Many of us know that feeling of waking up, headache in tow, struggling to remember what we said and did after that extra drink the night before. And then suddenly, the memories vividly resurface.
Alcohol disinhibits us, making us say and do things that we’d otherwise keep under wraps. People will often drink to gain “Dutch courage” in a demanding situation. Many of us can understand the appeal of having a drink before a blind date or a social event—it can help to calm our nerves and cultivate confidence. That’s because alcohol has a depressant effect which makes us feel more relaxed.
Of course, alcohol’s effects aren’t all positive. We’ve all adopted nicknames for the characters that we become after a few drinks. Maybe you’re the “happy drunk”, or perhaps you’ve built a reputation for being the “aggressive drunk” who takes everything the wrong way after a pint.
The relationship between alcohol and antisocial behaviour is well documented—both anecdotally and in research. Plenty of arguments and fights stem from someone having had one too many. Scientists believe we behave like this when drunk because we misinterpret social situations and lose our sense of empathy. In essence, once we start slurring words and stumbling, our ability to understand or share the emotions of others goes out the door, too.
Own your drunken decisions
If someone has done something wrong while under the influence of alcohol, we tend to give them a “get out of jail free card,” rather than hold them accountable for their actions. We also extend these excuses to ourselves.

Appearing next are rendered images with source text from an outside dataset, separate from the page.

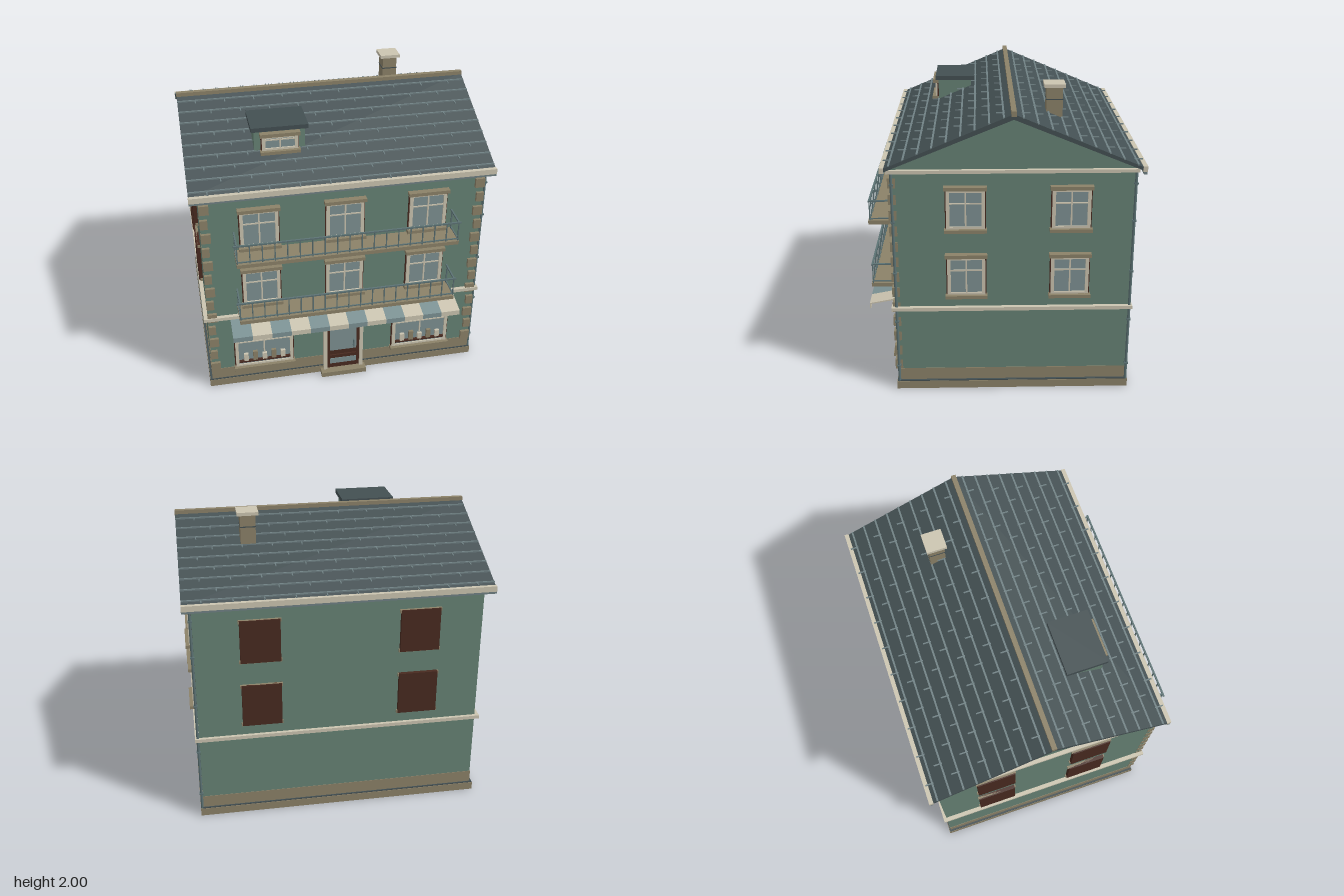
import * as THREE from 'three';

const mat = (name, color, double) => {
  const m = new THREE.MeshStandardMaterial({ color });
  m.name = name;
  if (double) m.side = THREE.DoubleSide;
  return m;
};
const M = {
  wall: mat('greenPlaster', 0x668274),
  roof: mat('darkSlate', 0x434f52),
  tile: mat('tileEdge', 0x6f8083),
  stone: mat('tanStone', 0x8b8168),
  cream: mat('creamTrim', 0xcbc4b0),
  brown: mat('darkWood', 0x482a20),
  glass: mat('paleGlass', 0x7d9092),
  metal: mat('railMetal', 0x5c7274),
  cloth: mat('awningBlue', 0x7c9294),
};

// box given by its extents
function box(parent, name, m, x0, x1, y0, y1, z0, z1) {
  const mesh = new THREE.Mesh(new THREE.BoxGeometry(x1 - x0, y1 - y0, z1 - z0), m);
  mesh.position.set((x0 + x1) / 2, (y0 + y1) / 2, (z0 + z1) / 2);
  mesh.name = name;
  parent.add(mesh);
  return mesh;
}
function group(parent, name, x = 0, y = 0, z = 0, ry = 0) {
  const g = new THREE.Group();
  g.name = name;
  g.position.set(x, y, z);
  g.rotation.y = ry;
  parent.add(g);
  return g;
}

const FRONT = 0.695, BACK = -0.826, SIDE = 0.94, RIDGE = -0.066;

// framed window, origin at the centre of its foot, facing local +z
function windowUnit(parent, name, w, h, x, y, z, ry) {
  const g = group(parent, name, x, y, z, ry), a = w / 2;
  box(g, 'backing', M.brown, -a, a, 0.01, h - 0.01, 0, 0.012);
  box(g, 'glass', M.glass, -a + 0.01, a - 0.01, 0.02, h - 0.02, 0.01, 0.015);
  for (const s of [-1, 1]) {
    const c = s * (a - 0.018);
    box(g, 'stile', M.cream, c - 0.011, c + 0.011, 0.015, h - 0.02, 0, 0.025);
  }
  box(g, 'topRail', M.cream, -a + 0.01, a - 0.01, h - 0.04, h - 0.02, 0, 0.024);
  box(g, 'bottomRail', M.cream, -a + 0.01, a - 0.01, 0.02, 0.036, 0, 0.024);
  box(g, 'mullion', M.cream, -0.005, 0.005, 0.02, h - 0.02, 0, 0.021);
  box(g, 'transom', M.cream, -a + 0.02, a - 0.02, h * 0.61, h * 0.61 + 0.009, 0, 0.02);
  box(g, 'lintel', M.stone, -a - 0.006, a + 0.006, h - 0.024, h, 0, 0.042);
  box(g, 'sill', M.stone, -a - 0.006, a + 0.006, 0, 0.022, 0, 0.048);
  return g;
}

// window closed by a wooden panel
function shutteredWindow(parent, x, y, z, ry) {
  const g = group(parent, 'shutteredWindow', x, y, z, ry);
  box(g, 'shutter', M.brown, -0.13, 0.13, 0.005, 0.3, 0, 0.026);
  box(g, 'lintel', M.stone, -0.138, 0.138, 0.279, 0.3, 0, 0.018);
  box(g, 'sill', M.stone, -0.138, 0.138, 0, 0.02, 0, 0.018);
}

function balcony(parent, y) {
  const g = group(parent, 'balcony', 0, y, 0);
  box(g, 'slab', M.stone, -0.735, 0.735, 0, 0.026, FRONT, 0.872);
  box(g, 'topRail', M.metal, -0.752, 0.745, 0.158, 0.168, 0.855, 0.867);
  box(g, 'bottomRail', M.metal, -0.735, 0.735, 0.036, 0.043, 0.857, 0.865);
  for (let i = 0; i <= 18; i++) {
    const x = -0.73 + i * 1.46 / 18;
    box(g, 'baluster', M.metal, x - 0.0035, x + 0.0035, 0.026, 0.16, 0.857, 0.864);
  }
  for (const x of [-0.73, 0.73]) {
    box(g, 'sideRail', M.metal, x - 0.005, x + 0.005, 0.158, 0.168, FRONT, 0.86);
    box(g, 'sideLowRail', M.metal, x - 0.004, x + 0.004, 0.036, 0.043, FRONT, 0.86);
    box(g, 'wallPost', M.metal, x - 0.004, x + 0.004, 0.026, 0.16, 0.71, 0.718);
  }
}

function shopWindow(parent, x) {
  const g = windowUnit(parent, 'shopWindow', 0.42, 0.365, x, 0.14, FRONT);
  box(g, 'shelf', M.brown, -0.18, 0.18, 0.058, 0.07, 0.01, 0.034);
  const heights = [0.06, 0.075, 0.05, 0.07, 0.055];
  heights.forEach((h, i) => {
    const c = -0.13 + i * 0.065;
    box(g, 'goods', i % 2 ? M.stone : M.cream, c - 0.016, c + 0.016, 0.07, 0.07 + h, 0.014, 0.034);
  });
}

function doorway(parent) {
  const g = group(parent, 'doorway', -0.003, 0, FRONT);
  box(g, 'step', M.stone, -0.163, 0.16, 0, 0.036, 0, 0.073);
  box(g, 'door', M.brown, -0.118, 0.118, 0.036, 0.5, 0, 0.02);
  box(g, 'upperGlass', M.glass, -0.096, 0.096, 0.195, 0.475, 0.018, 0.024);
  box(g, 'lowerPanel', M.glass, -0.096, 0.096, 0.075, 0.12, 0.018, 0.024);
  box(g, 'panelBar', M.brown, -0.096, 0.096, 0.148, 0.156, 0.018, 0.03);
  box(g, 'handle', M.metal, 0.07, 0.078, 0.22, 0.28, 0.022, 0.038);
  for (const s of [-1, 1])
    box(g, 'jamb', M.cream, s * 0.13 - 0.012, s * 0.13 + 0.012, 0.036, 0.5, 0, 0.035);
  box(g, 'head', M.cream, -0.15, 0.15, 0.497, 0.515, 0, 0.045);
}

// striped awning: sloped cloth with a hanging edge
function awning(parent) {
  const g = group(parent, 'awning'), n = 12, w = 1.575 / n;
  const section = new THREE.Shape([
    [0.70, 0.59], [0.885, 0.555], [0.885, 0.518], [0.878, 0.518], [0.878, 0.548], [0.70, 0.58],
  ].map(([z, y]) => new THREE.Vector2(-z, y)));
  const geo = new THREE.ExtrudeGeometry(section, { depth: w, bevelEnabled: false }).rotateY(Math.PI / 2);
  for (let i = 0; i < n; i++) {
    const m = new THREE.Mesh(geo, i % 2 ? M.cream : M.cloth);
    m.name = 'awningStripe';
    m.position.x = -0.79 + i * w;
    g.add(m);
  }
}

// cross-section in (z, y) extruded along x
function alongX(parent, name, m, pts, x0, x1) {
  const shape = new THREE.Shape(pts.map(([z, y]) => new THREE.Vector2(-z, y)));
  const geo = new THREE.ExtrudeGeometry(shape, { depth: x1 - x0, bevelEnabled: false }).rotateY(Math.PI / 2);
  const mesh = new THREE.Mesh(geo, m);
  mesh.name = name;
  mesh.position.x = x0;
  parent.add(mesh);
}

function roof(parent) {
  const g = group(parent, 'roof');
  const EY = 1.575, RY = 1.915, RUN = 0.8, slope = (RY - EY) / RUN;
  for (const s of [1, -1]) {
    alongX(g, 'roofSlope', M.roof, [
      [RIDGE, RY], [RIDGE + s * RUN, EY], [RIDGE + s * RUN, EY - 0.022], [RIDGE, RY - 0.034],
    ], -0.998, 0.998);
    // tile courses and staggered joints
    for (let r = 0; r < 9; r++) {
      const d = 0.06 + r * 0.088, z = RIDGE + s * d, y = RY - d * slope;
      box(g, 'tileCourse', M.tile, -0.998, 0.998, y - 0.004, y + 0.006, z - 0.006, z + 0.006);
      for (let x = -0.88 + (r % 2) * 0.095; x < 0.97; x += 0.195)
        box(g, 'tileJoint', M.tile, x - 0.004, x + 0.004, y - 0.003, y + 0.004, z - 0.045, z + 0.045);
    }
    // eaves gutter
    const c = RIDGE + s * 0.808;
    box(g, 'gutter', M.cream, -1, 1, 1.545, 1.582, c - 0.014, c + 0.014);
    box(g, 'gutterBase', M.tile, -1, 1, 1.53, 1.545, c - 0.01, c + 0.01);
  }
  box(g, 'ridgeCap', M.stone, -1, 1, 1.9, 1.934, RIDGE - 0.016, RIDGE + 0.016);

  const ch = group(g, 'chimney', 0.537, 0, -0.342);
  box(ch, 'stack', M.stone, -0.05, 0.05, 1.74, 1.98, -0.053, 0.053);
  box(ch, 'stackBand', M.roof, -0.052, 0.052, 1.895, 1.902, -0.055, 0.055);
  box(ch, 'cap', M.cream, -0.07, 0.07, 1.978, 2, -0.068, 0.068);

  const dm = group(g, 'dormer', -0.378, 0, 0);
  box(dm, 'dormerBody', M.wall, -0.167, 0.167, 1.68, 1.848, 0.2, 0.435);
  box(dm, 'dormerRoof', M.roof, -0.187, 0.187, 1.846, 1.875, 0.178, 0.455);
  windowUnit(dm, 'dormerWindow', 0.25, 0.145, 0, 1.69, 0.435);
}

export function createModel() {
  const house = new THREE.Group();
  house.name = 'townhouse';

  // walls with gables, plinth and bands
  alongX(house, 'walls', M.wall, [
    [FRONT, 0.05], [FRONT, 1.56], [RIDGE, 1.885], [BACK, 1.56], [BACK, 0.05],
  ], -SIDE, SIDE);
  box(house, 'plinth', M.stone, -0.96, 0.96, 0, 0.054, -0.842, 0.707);
  box(house, 'plinthJoint', M.roof, -0.957, 0.957, 0.054, 0.061, -0.838, 0.704);
  box(house, 'plinthUpper', M.stone, -0.943, 0.943, 0.06, 0.145, -0.829, 0.698);
  box(house, 'storeyBand', M.cream, -0.968, 0.968, 0.586, 0.61, -0.848, 0.722);
  box(house, 'eavesBand', M.cream, -0.965, 0.965, 1.53, 1.552, -0.848, 0.722);

  // corner stones
  for (const s of [-1, 1])
    for (let i = 0; i < 13; i++) {
      const w = i % 2 ? 0.05 : 0.064, y = 0.145 + i * 0.107, c = s * (0.942 - w / 2);
      box(house, 'cornerStone', M.stone, c - w / 2, c + w / 2, y, y + 0.066, FRONT - 0.03, 0.715);
    }

  // windows of the two upper storeys
  for (const y of [0.682, 1.14]) {
    for (const x of [-0.565, 0, 0.56]) windowUnit(house, 'frontWindow', 0.265, 0.305, x, y, FRONT);
    for (const z of [0.233, -0.432]) {
      windowUnit(house, 'sideWindow', 0.258, 0.305, SIDE, y, z, Math.PI / 2);
      shutteredWindow(house, -SIDE, y, z, -Math.PI / 2);
    }
    for (const x of [-0.52, 0.52]) shutteredWindow(house, x, y, BACK, Math.PI);
  }

  balcony(house, 1.105);
  balcony(house, 0.653);
  for (const x of [-0.567, 0.56]) shopWindow(house, x);
  doorway(house);
  awning(house);
  box(house, 'signBoard', M.brown, -0.695, 0.69, 0.612, 0.65, FRONT, 0.728);
  box(house, 'signFace', M.glass, -0.66, 0.655, 0.62, 0.645, 0.726, 0.734);

  // downpipes with brackets
  for (const z of [0.69, -0.83]) {
    const g = group(house, 'downpipe', 0.95, 0, z);
    const pipe = new THREE.Mesh(new THREE.CylinderGeometry(0.009, 0.009, 1.51, 8), M.metal);
    pipe.name = 'pipe';
    pipe.position.y = 0.785;
    g.add(pipe);
    for (const y of [0.17, 0.5, 0.85, 1.2, 1.45])
      box(g, 'bracket', M.metal, -0.013, 0.013, y, y + 0.01, -0.013, 0.013);
  }

  roof(house);
  return house;
}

But in our research, we’ve attempted to paint a clearer picture of how drinking alcohol, empathy, and moral behaviour are related. In turns out that while consuming alcohol might affect our empathy, making us respond inappropriately to other people’s emotions and reactions, this doesn’t necessarily change our moral standards, or the principles we use to distinguish between what is right and what is wrong.
In a recent experiment, we gave participants shots of vodka and then measured their empathy and their moral decisions. We presented images showing various people expressing emotions to our participants. After having a higher dose of vodka, people began to respond inappropriately to these emotional displays, reporting that they felt…